Yet Sea Float—our Swift base on floating barges moored in the middle of an estuary deep in the Ca Mau Peninsula, offered a totally different reality. Agent Orange rendered lifeless anything from the shoreline inland for 100 yards. No hustle and bustle. We owned 500 yards of water and wasteland in the middle of nowhere. The other side owned the rest. Welcome to Club Dead.
The Brown Water Navy was an apt description for where we were and what we did. Prolific tide changes reminded me of a toilet being flushed. The banks oozed mud and you shook your head as you watched one villager brushing his teeth, another washing clothes and a third taking a dump within shouting distance of each other.
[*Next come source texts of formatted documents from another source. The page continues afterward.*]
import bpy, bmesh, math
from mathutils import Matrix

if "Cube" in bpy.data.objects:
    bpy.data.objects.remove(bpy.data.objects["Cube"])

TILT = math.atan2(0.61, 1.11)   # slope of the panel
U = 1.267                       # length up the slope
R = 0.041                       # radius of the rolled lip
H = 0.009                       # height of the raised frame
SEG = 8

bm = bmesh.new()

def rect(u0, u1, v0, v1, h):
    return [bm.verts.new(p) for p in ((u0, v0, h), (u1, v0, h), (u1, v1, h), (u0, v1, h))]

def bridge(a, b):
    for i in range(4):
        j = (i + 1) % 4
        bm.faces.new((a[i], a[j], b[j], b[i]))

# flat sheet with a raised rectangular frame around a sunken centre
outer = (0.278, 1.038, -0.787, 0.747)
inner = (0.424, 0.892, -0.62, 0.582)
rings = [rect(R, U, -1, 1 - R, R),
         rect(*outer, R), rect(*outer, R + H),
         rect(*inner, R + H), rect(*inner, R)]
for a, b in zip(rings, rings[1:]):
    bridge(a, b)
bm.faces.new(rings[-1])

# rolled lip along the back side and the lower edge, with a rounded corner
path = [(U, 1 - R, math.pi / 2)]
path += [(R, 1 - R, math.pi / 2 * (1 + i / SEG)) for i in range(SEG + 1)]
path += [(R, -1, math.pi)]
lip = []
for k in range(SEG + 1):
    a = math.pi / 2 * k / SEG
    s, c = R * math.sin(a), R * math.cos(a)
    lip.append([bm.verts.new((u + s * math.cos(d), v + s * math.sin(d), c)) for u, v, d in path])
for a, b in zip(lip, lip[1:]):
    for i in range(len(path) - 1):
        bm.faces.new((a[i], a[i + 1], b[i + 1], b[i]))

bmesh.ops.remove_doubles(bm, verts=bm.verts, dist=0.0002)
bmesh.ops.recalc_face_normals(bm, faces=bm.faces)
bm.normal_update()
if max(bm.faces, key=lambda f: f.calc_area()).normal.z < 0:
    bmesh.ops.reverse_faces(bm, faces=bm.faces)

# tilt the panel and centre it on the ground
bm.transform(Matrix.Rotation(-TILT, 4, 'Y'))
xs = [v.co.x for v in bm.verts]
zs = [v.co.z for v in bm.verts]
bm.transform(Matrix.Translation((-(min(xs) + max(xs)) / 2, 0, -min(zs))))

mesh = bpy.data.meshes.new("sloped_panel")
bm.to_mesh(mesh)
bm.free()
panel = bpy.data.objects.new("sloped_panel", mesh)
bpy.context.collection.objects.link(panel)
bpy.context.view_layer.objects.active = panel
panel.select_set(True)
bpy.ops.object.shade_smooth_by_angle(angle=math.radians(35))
I sure hope they switched sides when the tide reversed.
I was 24, “Captain,” “skipper,” “boss” or “Ted” depending on who was talking. I was totally responsible for five crewmen and a 50-foot boat. There were no watches. I was on all the time. 24 hours a day. The guys were great but you were the man. If you caught a catnap you were jolted awake when the engine speeds changed a mere 50 rpm. Guns. Positions. Radios. Code books. Keep everybody up and alert. Ain’t nobody but you holding this thing together.
Train all you want, the most amazing and challenging part was making split second decisions. You tried to skew the odds as best you could, but you realized if you screwed up there wasn’t much latitude. You had a bit of a swagger. You were a Swiftie. But you tried to keep your emotions and arrogance in check. We were playing for keeps.
There were, of course, hijinks here and there. Some planned. Some embarrassing. One of our brethren and his band of merry men had all fallen asleep when they plowed through some guy’s hut from the bedroom to the living room. Although funny at first the reality of invasion of these people’s world was sobering. Sometimes you just couldn’t win hearts and minds no matter what you did. And their lives were changed forever.
I felt for the villagers who had probably traveled to a city maybe once in their lives even though it was only ten miles away. You got the feeling they didn’t care if we were VC or American. Just leave us alone to fish and exist. Over centuries how often were these same thoughts shared by simple people who were just pawns in the battle over power and domination. Tough stuff.
There was a camaraderie among fellow officers and crewmen that can’t be duplicated. We lived on boats, barges and barracks, ate crappy food and laughed and kept each other safe. Arguments were rare. That was the one thing that was probably not healthy for anyone.
Another was that you actually liked a fast pace—several patrols in a 24-hour period—because time passed quickly. And the scariest part was that it did become our home. You fell into a rhythm. A routine. You haven’t lived until you shower with ice cold water provided by a cistern. There were so many mosquitoes it sounded like JFK airport at night.
Every so often you had “Merry Go Round watch”. One boat circled the base and a nest of moored gunboats. They were parked there for the night to get some much needed rest. We continually dropped concussion grenades on our loop to ward off sappers all the while gunners from the base were firing 50 caliber rounds into the woods to keep them low. Not exactly a night at the Ritz but we all dealt with it. Life’s a bitch. Then you die. Hope not.
So many years have passed. Memories fog. We always err on the plus side and embellishment seems to be the order of the day. But my thoughts aren’t on this rice paddy or that. I can’t remember the names of the rivers and checkpoints. To this day I have no affinity for guns or high capacity magazines.
I think I have earned to right to speak of war as a horrendous waste of money and men’s and women’s lives. Not as a Vietnam veteran against the war. Not as a pacifist. Just as a thinking and sometimes sane person who looks at the facts and draws an obvious conclusion about the futility of such folly as the few pursue power and domination. And then once again I have to ask, “What the hell are we doing here?”
Ted Kenny Ltjg. USNR